Heineken has enjoyed impressively consistent volume growth in recent years thanks to strength across its portfolio. The core Heineken beer brand notched its fastest volume expansion in a decade in 2018. Contributions from global winners like Amstel, plus craft-brew Lagunitas, helped push overall growth to 7% compared to modest declines for its multinational peers like Molson Coors. That success implies that Heineken has the tools needed to satisfy shifting consumer beer demand without putting shareholders through volatile swings in sales or earnings.

3. Boston Beer Company: owner of Sam Adams and Angry Orchard products.

Boston Beer climbed back into investors' good graces in late 2019. The company dominated the craft beer space for several years but then struggled against a surge of competitors in the craft beer and cider niches in 2015, 2016, and 2017. This competition coincided with shifting consumer demand toward imported beers like those marketed by Constellation Brands (NYSE:STZ), and the two trends led to several years of disappointing depletion rates. Boston Beer's shipments declined 6% in 2017.

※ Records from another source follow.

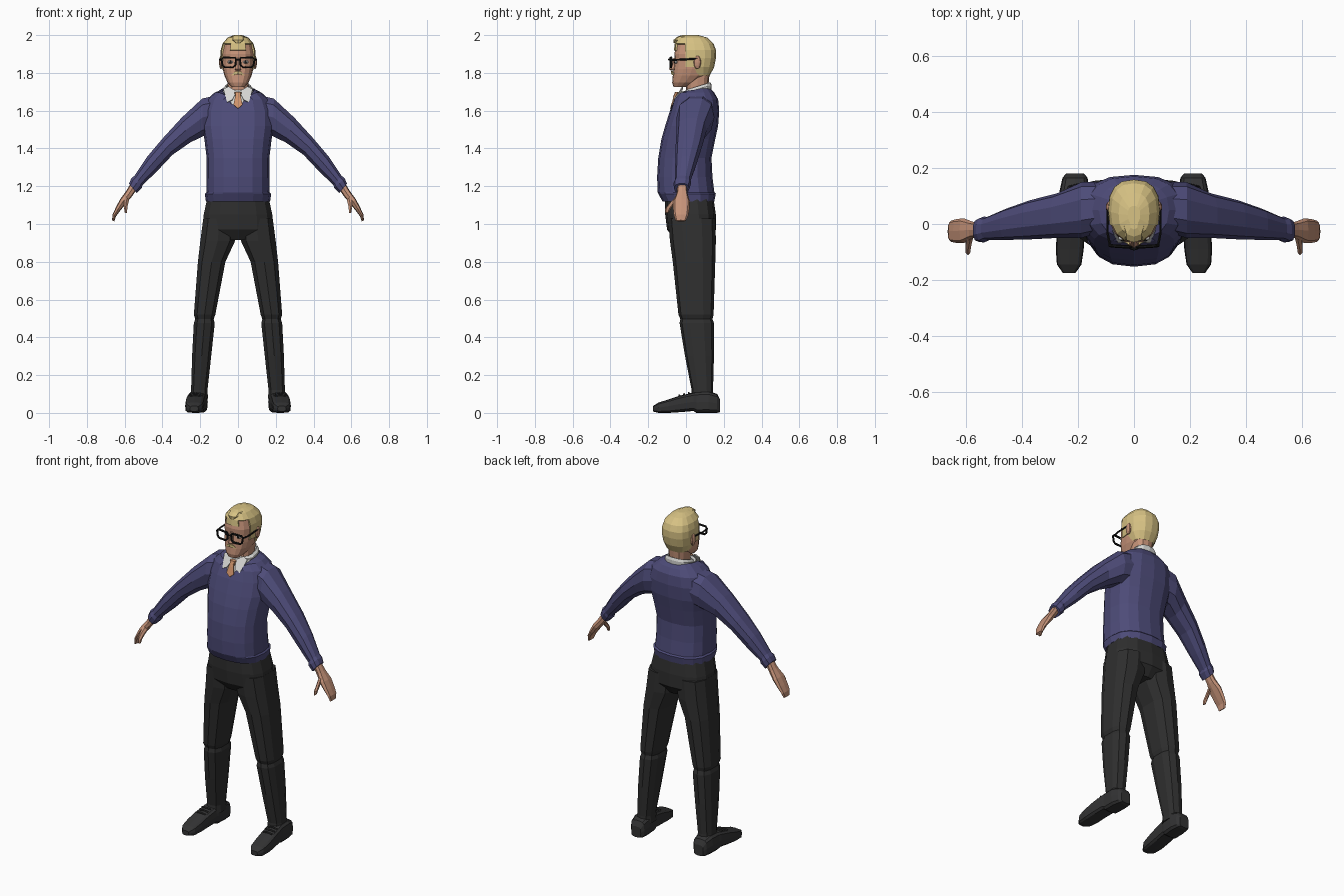
import bpy, bmesh, math
from mathutils import Vector


def mat(name, r, g, b):
    m = bpy.data.materials.new(name)
    m.diffuse_color = (r, g, b, 1)
    return m


SWEATER = mat("navy_knit", .075, .071, .19)
PANTS = mat("charcoal_cloth", .028, .028, .028)
SHOE = mat("dark_leather", .033, .033, .034)
SKIN = mat("skin", .56, .29, .19)
HAIR = mat("blond_hair", .68, .54, .23)
SHIRT = mat("white_cotton", .68, .68, .66)
TIE = mat("orange_silk", .64, .30, .15)
BLACK = mat("black_plastic", .008, .008, .008)


def finish(name, bm, material, mirror=False, thick=0):
    bmesh.ops.recalc_face_normals(bm, faces=bm.faces)
    me = bpy.data.meshes.new(name)
    bm.to_mesh(me)
    bm.free()
    me.materials.append(material)
    ob = bpy.data.objects.new(name, me)
    bpy.context.collection.objects.link(ob)
    if thick:
        ob.modifiers.new("thickness", 'SOLIDIFY').thickness = thick
    if mirror:
        ob.modifiers.new("mirror", 'MIRROR').use_clip = False
    return ob


def loft(rings, n=12, power=.8, caps=True):
    """Skin rounded rings, each given as centre, half axis u, half axis v."""
    bm = bmesh.new()
    loops = []
    for c, u, v in rings:
        c, u, v = Vector(c), Vector(u), Vector(v)
        row = []
        for i in range(n):
            a = 2 * math.pi * i / n - math.pi / 2
            x, y = [math.copysign(abs(t) ** power, t) if abs(t) > 1e-6 else 0
                    for t in (math.cos(a), math.sin(a))]
            row.append(bm.verts.new(c + u * x + v * y))
        loops.append(row)
    for a, b in zip(loops, loops[1:]):
        for i in range(n):
            j = (i + 1) % n
            bm.faces.new((a[i], a[j], b[j], b[i]))
    if caps:
        bm.faces.new(loops[0][::-1])
        bm.faces.new(loops[-1])
    return bm


def level(x0, x1, y0, y1, z, tilt=0):
    """Horizontal ring from its extents."""
    return (((x0 + x1) / 2, (y0 + y1) / 2, z), ((x1 - x0) / 2, 0, 0), (0, (y1 - y0) / 2, tilt))


def body(rows):
    return [level(-r[0], r[0], *r[1:]) for r in rows]


def limb(rows):
    """Slanted rings from a top point, a bottom point and a depth range."""
    return [(((a + c) / 2, (y0 + y1) / 2, (b + d) / 2), ((a - c) / 2, 0, (b - d) / 2),
             (0, (y1 - y0) / 2, 0)) for a, b, c, d, y0, y1 in rows]


def blob(name, c, r, material, mirror=True, seg=10, ring=6):
    bm = bmesh.new()
    bmesh.ops.create_uvsphere(bm, u_segments=seg, v_segments=ring, radius=1)
    for v in bm.verts:
        v.co = Vector(c) + Vector([v.co[i] * r[i] for i in range(3)])
    return finish(name, bm, material, mirror)


def plate(name, pts, material, mirror=False, thick=.006):
    bm = bmesh.new()
    bm.faces.new([bm.verts.new(p) for p in pts])
    return finish(name, bm, material, mirror, thick)


def tube(name, pts, r, material, cyclic=False, mirror=False):
    rings = []
    pts = [Vector(p) for p in pts]
    if cyclic:
        pts = pts + pts[:1]
    for i, p in enumerate(pts):
        if cyclic and i in (0, len(pts) - 1):
            d = pts[1] - pts[-2]
        else:
            d = pts[min(i + 1, len(pts) - 1)] - pts[max(i - 1, 0)]
        u = d.cross(Vector((0, 1, 0)) if abs(d.normalized().y) < .9 else Vector((0, 0, 1))).normalized()
        rings.append((p, u * r, d.cross(u).normalized() * r))
    return finish(name, loft(rings, 6, 1, not cyclic), material, mirror)


# sweater body with hem and V neckline
bm = loft(body([
    (.15, -.10, .13, 1.13), (.17, -.125, .15, 1.12), (.176, -.146, .158, 1.16),
    (.168, -.15, .15, 1.168), (.166, -.153, .14, 1.25), (.166, -.147, .135, 1.35),
    (.178, -.13, .155, 1.45), (.19, -.11, .17, 1.52), (.187, -.085, .176, 1.6),
    (.165, -.068, .17, 1.66), (.125, -.052, .15, 1.695), (.088, -.042, .13, 1.718)]), 16, caps=False)
for v in bm.verts:
    if v.co.y < .05 and v.co.z > 1.62:
        v.co.z = min(v.co.z, 1.618 + abs(v.co.x) * 1.05)
finish("sweater_body", bm, SWEATER)

# sleeves with cuffs
finish("sleeve", loft(limb([
    (.10, 1.69, .14, 1.47, -.03, .15), (.19, 1.668, .185, 1.46, -.05, .15),
    (.30, 1.565, .25, 1.43, -.05, .11), (.40, 1.455, .345, 1.365, -.055, .085),
    (.48, 1.36, .435, 1.27, -.057, .055), (.548, 1.258, .505, 1.205, -.058, .025),
    (.566, 1.242, .508, 1.19, -.066, .027), (.578, 1.215, .535, 1.162, -.064, .018)]), 10, .85),
    SWEATER, True)

# hands
finish("hand", loft(limb([
    (.565, 1.22, .535, 1.185, -.045, .003), (.592, 1.175, .562, 1.145, -.05, .008),
    (.625, 1.13, .592, 1.11, -.068, .02), (.648, 1.085, .62, 1.075, -.068, .018),
    (.664, 1.05, .645, 1.042, -.064, .012), (.667, 1.02, .655, 1.014, -.055, 0)]), 8, .7), SKIN, True)
finish("thumb", loft(limb([
    (.60, 1.15, .575, 1.125, -.06, -.025), (.605, 1.115, .582, 1.10, -.09, -.055),
    (.605, 1.085, .585, 1.078, -.11, -.08), (.60, 1.06, .588, 1.057, -.112, -.092)]), 6, .9), SKIN, True)

# trousers
finish("trouser_hips", loft(body([
    (.165, -.11, .145, 1.14), (.185, -.11, .158, 1.05), (.192, -.1, .159, .97),
    (.08, -.06, .12, .915)]), 14, .75), PANTS)
finish("trouser_leg", loft([level(*r) for r in [
    (.005, .187, -.095, .156, 1.03), (.012, .203, -.085, .158, .91), (.064, .215, -.07, .155, .8),
    (.118, .236, -.04, .146, .52), (.127, .228, -.03, .14, .497), (.121, .236, -.034, .148, .475),
    (.14, .245, -.005, .148, .3), (.16, .25, .03, .143, .12), (.157, .253, .025, .148, .075)]],
    10, .75), PANTS, True)

# shoes: centre x, half width, y, bottom, top
finish("shoe", loft([((cx, y, (a + b) / 2), (w, 0, 0), (0, 0, (b - a) / 2)) for cx, w, y, a, b in [
    (.232, .022, -.176, .008, .036), (.232, .044, -.145, 0, .055), (.23, .05, -.09, 0, .072),
    (.226, .05, -.03, .004, .092), (.219, .05, .04, .01, .108), (.216, .05, .055, 0, .112),
    (.213, .053, .12, 0, .115), (.211, .045, .165, 0, .1), (.211, .032, .181, .004, .07)]],
    12, .5), SHOE, True)
for i in range(3):
    y, z = -.035 + .025 * i, .094 + .006 * i
    tube("shoe_lace", [(.195, y, z - .004), (.225, y, z), (.255, y, z - .004)], .005, SHOE, mirror=True)

# neck, shirt, collar and tie
finish("neck", loft(body([(.058, .0, .12, 1.64), (.055, .0, .118, 1.72), (.06, .0, .125, 1.80)]), 12), SKIN)
finish("shirt_front", loft(body([(.08, -.072, .12, 1.58), (.085, -.058, .12, 1.65),
                                 (.078, -.03, .12, 1.705)]), 16), SHIRT)
finish("shirt_collar", loft(body([(.08, -.02, .135, 1.69, .015), (.078, -.012, .136, 1.715, .02),
                                  (.066, .0, .13, 1.73, .02)]), 14, caps=False), SHIRT, thick=.008)
plate("collar_flap", [(.008, -.036, 1.702), (.05, -.02, 1.728), (.078, -.022, 1.715), (.058, -.068, 1.645),
                      (.03, -.066, 1.658)], SHIRT, True)
plate("tie_blade", [(-.013, -.062, 1.685), (.013, -.062, 1.685), (.024, -.078, 1.632),
                    (0, -.084, 1.612), (-.024, -.078, 1.632)], TIE)
finish("tie_knot", loft(body([(.012, -.07, -.045, 1.67), (.02, -.058, -.03, 1.70)]), 8), TIE)

# head and facial features
finish("head", loft(body([
    (.034, -.066, .0, 1.725), (.055, -.073, .06, 1.748), (.072, -.07, .11, 1.785),
    (.08, -.066, .128, 1.82), (.084, -.06, .14, 1.86), (.086, -.062, .145, 1.90),
    (.076, -.05, .135, 1.95), (.045, -.02, .1, 1.98)]), 16), SKIN)
finish("nose", loft(body([(.014, -.08, -.04, 1.812), (.019, -.09, -.04, 1.82), (.013, -.08, -.04, 1.845),
                          (.009, -.066, -.04, 1.88)]), 6, 1), SKIN)
blob("ear", (.09, .06, 1.856), (.011, .02, .036), SKIN)
blob("eye", (.04, -.052, 1.857), (.017, .008, .009), SHIRT)
blob("pupil", (.04, -.058, 1.857), (.007, .005, .008), BLACK)
plate("moustache", [(0, -.08, 1.81), (.018, -.074, 1.806), (.036, -.064, 1.786), (.02, -.073, 1.79),
                    (0, -.08, 1.794)], HAIR, True, .009)

# hair cap with the face area cut away
bm = loft(body([
    (.066, .0, .125, 1.785), (.087, -.06, .149, 1.83), (.093, -.06, .159, 1.88),
    (.092, -.064, .159, 1.92), (.082, -.06, .146, 1.955), (.055, -.04, .112, 1.987),
    (.022, .0, .065, 2.0)]), 16)
cut = []
for f in bm.faces:
    c = f.calc_center_median()
    hairline = .07 if c.z < 1.83 else .02 if c.z < 1.9 else -.005 if c.z < 1.94 else -.02
    if c.z < 1.79 or (c.y < hairline and (c.z < 1.93 or (c.z < 1.96 and abs(c.x) > .03))):
        cut.append(f)
bmesh.ops.delete(bm, geom=cut, context='FACES')
finish("hair", bm, HAIR, thick=.01)

# swept tuft over the forehead
finish("front_tuft", loft(body([(.012, -.066, -.03, 1.958), (.035, -.066, 0, 1.975),
                                (.035, -.045, .03, 1.992), (.015, -.02, .03, 2.0)]), 8), HAIR)

# spectacles
tube("lens_rim", [(.046 + x, -.082 + .12 * max(0, x), 1.856 + z) for x, z in [
    (-.03, .024), (.033, .025), (.041, .015), (.036, -.016), (.024, -.026), (-.02, -.026),
    (-.032, -.014), (-.035, .015)]], .0058, BLACK, cyclic=True, mirror=True)
tube("bridge", [(-.014, -.085, 1.868), (0, -.09, 1.871), (.014, -.085, 1.868)], .005, BLACK)
tube("temple_arm", [(.086, -.078, 1.868), (.095, -.03, 1.87), (.094, .06, 1.875)], .005, BLACK, mirror=True)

The craft beer specialist is doing better lately, though, with depletions on track to expand by nearly 20% in 2019. The gains are primarily powered by recent innovations like hard seltzer and spiked tea, and Boston Beer's success in marketing these launches suggests that the company has some significant competitive advantages when it comes to developing alcoholic beverages and building demand across its network of retailing partners, restaurants, and bars. Like its peers, the company is using acquisitions to tweak its portfolio, including through its recent purchase of the Dogfish Head craft beer franchises.

Its more targeted portfolio makes it riskier than the other two stocks on our list. However, that slim setup allows Boston Beer more flexibility to take advantage of consumer demand shifts. The last few years have demonstrated that these adjustments might take time, but also that Boston Beer has a good grasp on what beer drinkers value. It has a proven track record of profiting from these insights, too, with adjusted earnings on pace to reach roughly $9 per share in 2019, at the high end of the profit outlook range management issued at the start of the year.

Investing in beer index funds

Investors who'd prefer not to choose individual stocks in this space might consider buying an index fund instead. As part of the consumer staples sector, beer giants are members of exchange-traded funds (ETFs) like the Vanguard Consumer Staples ETF (NYSEMKT:VDC) or the Consumer Staples Select SPDR ETF (NYSEMKT:VCR), for example. These diversified, low-cost index funds provide some exposure to the beer industry and instant diversification into additional consumer staples stocks.

This article represents the opinion of the writer, who may disagree with the “official” recommendation position of a Motley Fool premium advisory service. We’re motley! Questioning an investing thesis -- even one of our own -- helps us all think critically about investing and make decisions that help us become smarter, happier, and richer.